Dataset entries:
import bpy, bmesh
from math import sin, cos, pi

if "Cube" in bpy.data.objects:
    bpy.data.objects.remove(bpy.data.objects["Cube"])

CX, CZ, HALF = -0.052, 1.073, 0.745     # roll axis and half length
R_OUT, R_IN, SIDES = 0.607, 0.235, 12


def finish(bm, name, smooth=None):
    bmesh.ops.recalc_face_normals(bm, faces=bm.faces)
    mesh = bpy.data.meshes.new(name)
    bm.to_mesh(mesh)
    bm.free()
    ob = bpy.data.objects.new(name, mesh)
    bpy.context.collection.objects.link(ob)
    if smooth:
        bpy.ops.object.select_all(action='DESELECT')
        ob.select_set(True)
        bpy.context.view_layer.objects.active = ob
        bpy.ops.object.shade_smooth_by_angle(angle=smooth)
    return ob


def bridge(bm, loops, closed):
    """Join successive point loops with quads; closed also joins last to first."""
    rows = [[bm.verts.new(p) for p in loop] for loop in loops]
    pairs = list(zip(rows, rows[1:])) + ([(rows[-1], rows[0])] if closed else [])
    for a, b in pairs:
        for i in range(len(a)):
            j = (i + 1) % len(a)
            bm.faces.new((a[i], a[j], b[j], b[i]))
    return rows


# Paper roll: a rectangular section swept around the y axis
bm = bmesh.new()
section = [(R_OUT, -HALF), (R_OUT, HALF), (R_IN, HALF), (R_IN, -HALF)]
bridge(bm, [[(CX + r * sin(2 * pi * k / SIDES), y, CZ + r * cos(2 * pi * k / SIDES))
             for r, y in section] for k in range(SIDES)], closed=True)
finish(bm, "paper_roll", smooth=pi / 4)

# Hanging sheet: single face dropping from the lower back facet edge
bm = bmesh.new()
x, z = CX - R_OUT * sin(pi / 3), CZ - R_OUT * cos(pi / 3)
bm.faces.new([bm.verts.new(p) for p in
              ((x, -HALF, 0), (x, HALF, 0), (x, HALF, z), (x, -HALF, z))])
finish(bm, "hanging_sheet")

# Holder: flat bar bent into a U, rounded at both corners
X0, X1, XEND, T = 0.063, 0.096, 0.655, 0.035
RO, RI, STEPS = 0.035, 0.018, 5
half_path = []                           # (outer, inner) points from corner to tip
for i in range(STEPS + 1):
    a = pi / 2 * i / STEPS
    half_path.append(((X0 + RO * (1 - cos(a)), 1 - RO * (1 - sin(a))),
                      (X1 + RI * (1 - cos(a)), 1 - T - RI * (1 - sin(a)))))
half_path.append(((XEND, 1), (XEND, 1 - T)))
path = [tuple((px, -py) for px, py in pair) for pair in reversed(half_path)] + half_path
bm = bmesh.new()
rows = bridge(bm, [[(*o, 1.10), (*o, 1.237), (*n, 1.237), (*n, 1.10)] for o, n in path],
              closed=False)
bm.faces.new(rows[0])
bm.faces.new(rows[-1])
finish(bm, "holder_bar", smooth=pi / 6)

...

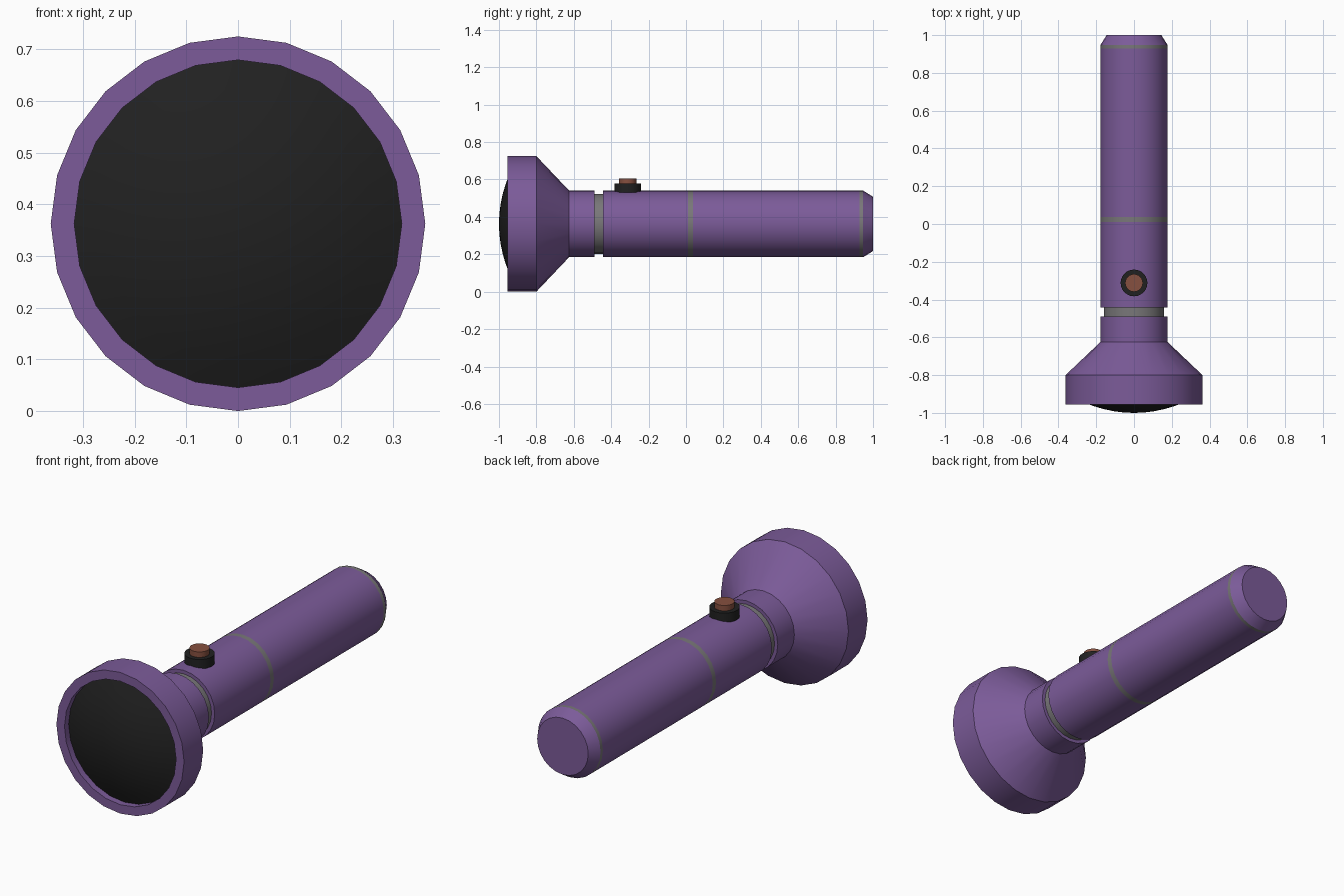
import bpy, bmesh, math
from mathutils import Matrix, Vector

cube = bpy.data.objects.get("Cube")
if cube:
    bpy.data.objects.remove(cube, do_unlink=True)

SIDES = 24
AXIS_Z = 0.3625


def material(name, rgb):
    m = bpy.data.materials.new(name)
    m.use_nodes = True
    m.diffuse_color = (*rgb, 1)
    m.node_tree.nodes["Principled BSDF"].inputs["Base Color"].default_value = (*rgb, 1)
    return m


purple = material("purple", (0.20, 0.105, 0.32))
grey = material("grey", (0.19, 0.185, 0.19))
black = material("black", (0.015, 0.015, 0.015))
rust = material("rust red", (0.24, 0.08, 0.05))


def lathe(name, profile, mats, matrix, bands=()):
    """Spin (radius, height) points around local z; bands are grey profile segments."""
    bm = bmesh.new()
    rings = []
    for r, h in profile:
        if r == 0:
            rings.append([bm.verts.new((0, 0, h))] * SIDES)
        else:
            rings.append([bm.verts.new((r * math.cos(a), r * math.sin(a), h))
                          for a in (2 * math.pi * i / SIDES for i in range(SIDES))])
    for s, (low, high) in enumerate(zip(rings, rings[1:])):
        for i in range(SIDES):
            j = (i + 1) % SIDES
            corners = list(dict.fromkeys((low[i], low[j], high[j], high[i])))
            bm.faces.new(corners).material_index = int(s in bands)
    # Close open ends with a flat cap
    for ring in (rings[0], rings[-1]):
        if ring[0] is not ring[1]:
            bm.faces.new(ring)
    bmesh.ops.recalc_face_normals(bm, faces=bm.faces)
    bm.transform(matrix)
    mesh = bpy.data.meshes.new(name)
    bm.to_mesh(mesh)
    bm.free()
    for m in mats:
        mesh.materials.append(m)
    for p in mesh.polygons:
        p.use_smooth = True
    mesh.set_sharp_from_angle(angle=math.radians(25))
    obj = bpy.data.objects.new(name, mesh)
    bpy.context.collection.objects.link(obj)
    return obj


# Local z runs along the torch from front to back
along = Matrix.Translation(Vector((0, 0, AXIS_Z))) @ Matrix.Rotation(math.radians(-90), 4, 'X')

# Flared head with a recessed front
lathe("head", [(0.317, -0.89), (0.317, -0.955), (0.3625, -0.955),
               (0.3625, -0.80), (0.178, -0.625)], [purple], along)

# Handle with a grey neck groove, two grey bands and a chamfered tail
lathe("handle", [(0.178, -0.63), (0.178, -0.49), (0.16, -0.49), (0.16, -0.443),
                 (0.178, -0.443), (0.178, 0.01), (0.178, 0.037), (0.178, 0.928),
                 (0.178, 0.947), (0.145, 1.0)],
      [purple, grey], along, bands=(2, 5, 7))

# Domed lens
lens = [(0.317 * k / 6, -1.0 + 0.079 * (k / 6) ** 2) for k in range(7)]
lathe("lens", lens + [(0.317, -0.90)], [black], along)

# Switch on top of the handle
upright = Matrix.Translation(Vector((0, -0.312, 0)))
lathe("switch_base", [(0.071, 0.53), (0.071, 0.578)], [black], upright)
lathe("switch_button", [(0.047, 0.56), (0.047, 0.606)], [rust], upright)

==

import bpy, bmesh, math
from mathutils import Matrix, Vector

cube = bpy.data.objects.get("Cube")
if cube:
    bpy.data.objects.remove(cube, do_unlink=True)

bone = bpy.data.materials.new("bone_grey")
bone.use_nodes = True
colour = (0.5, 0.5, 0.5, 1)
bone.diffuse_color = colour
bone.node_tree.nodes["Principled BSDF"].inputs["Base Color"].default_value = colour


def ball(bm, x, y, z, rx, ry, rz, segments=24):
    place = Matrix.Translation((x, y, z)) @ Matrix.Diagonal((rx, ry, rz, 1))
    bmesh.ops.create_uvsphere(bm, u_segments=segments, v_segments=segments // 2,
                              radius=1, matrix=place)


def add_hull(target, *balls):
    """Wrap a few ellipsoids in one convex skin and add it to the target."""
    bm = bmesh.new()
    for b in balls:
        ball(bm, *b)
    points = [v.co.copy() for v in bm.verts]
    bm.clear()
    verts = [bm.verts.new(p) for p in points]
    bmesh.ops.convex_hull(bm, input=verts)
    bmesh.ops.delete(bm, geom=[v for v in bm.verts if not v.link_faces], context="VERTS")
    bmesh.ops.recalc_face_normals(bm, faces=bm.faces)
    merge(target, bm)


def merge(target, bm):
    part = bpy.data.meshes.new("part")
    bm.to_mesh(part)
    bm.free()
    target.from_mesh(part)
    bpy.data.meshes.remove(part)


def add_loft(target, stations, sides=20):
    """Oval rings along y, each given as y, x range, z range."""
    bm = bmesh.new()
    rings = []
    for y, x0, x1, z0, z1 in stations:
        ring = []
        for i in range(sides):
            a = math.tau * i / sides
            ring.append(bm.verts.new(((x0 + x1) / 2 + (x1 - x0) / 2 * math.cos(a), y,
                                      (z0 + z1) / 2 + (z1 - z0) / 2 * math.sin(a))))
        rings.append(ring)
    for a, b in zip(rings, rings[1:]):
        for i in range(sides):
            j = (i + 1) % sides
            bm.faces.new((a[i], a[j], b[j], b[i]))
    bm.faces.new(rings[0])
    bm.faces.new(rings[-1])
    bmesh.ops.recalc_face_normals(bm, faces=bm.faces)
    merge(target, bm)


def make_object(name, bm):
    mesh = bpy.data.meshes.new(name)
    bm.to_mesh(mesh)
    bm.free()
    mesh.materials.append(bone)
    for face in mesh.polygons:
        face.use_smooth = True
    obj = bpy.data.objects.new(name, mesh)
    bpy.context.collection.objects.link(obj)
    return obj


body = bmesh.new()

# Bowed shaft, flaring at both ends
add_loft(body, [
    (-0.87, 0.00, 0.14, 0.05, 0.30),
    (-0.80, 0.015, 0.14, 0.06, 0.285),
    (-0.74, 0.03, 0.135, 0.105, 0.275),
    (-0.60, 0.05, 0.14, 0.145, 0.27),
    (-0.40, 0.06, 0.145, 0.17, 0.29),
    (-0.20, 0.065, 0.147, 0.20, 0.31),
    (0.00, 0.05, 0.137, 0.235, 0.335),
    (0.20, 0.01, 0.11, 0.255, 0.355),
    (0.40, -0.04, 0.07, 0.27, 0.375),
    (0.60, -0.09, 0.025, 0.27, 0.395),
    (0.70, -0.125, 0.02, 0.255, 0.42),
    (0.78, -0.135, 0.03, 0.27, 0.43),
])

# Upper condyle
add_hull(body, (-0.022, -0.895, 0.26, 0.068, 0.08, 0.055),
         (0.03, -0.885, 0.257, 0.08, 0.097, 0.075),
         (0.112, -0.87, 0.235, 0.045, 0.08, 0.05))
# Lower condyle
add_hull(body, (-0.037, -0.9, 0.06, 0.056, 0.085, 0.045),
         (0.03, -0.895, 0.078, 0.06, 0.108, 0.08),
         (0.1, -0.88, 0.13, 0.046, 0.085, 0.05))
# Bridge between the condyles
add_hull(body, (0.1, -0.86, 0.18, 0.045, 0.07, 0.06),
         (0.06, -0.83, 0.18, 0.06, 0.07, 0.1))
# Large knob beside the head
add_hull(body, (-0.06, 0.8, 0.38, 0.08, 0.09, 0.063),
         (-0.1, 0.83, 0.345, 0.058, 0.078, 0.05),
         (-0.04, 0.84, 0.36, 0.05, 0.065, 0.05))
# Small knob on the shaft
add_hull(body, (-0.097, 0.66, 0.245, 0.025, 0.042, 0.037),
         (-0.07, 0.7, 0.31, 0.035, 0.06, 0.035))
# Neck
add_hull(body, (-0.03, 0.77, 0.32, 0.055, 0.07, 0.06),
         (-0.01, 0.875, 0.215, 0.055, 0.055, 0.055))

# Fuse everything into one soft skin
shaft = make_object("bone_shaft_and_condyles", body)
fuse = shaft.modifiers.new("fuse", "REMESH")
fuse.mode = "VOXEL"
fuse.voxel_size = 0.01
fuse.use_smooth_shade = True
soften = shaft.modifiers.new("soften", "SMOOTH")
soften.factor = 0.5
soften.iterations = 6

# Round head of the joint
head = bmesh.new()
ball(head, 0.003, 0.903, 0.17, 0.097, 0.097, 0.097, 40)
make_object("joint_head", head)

◆ **Assignment**
What is needed is each line of the entries that contains the word "black".

◆ **Exercise output**
black = material("black", (0.015, 0.015, 0.015))
lathe("lens", lens + [(0.317, -0.90)], [black], along)
lathe("switch_base", [(0.071, 0.53), (0.071, 0.578)], [black], upright)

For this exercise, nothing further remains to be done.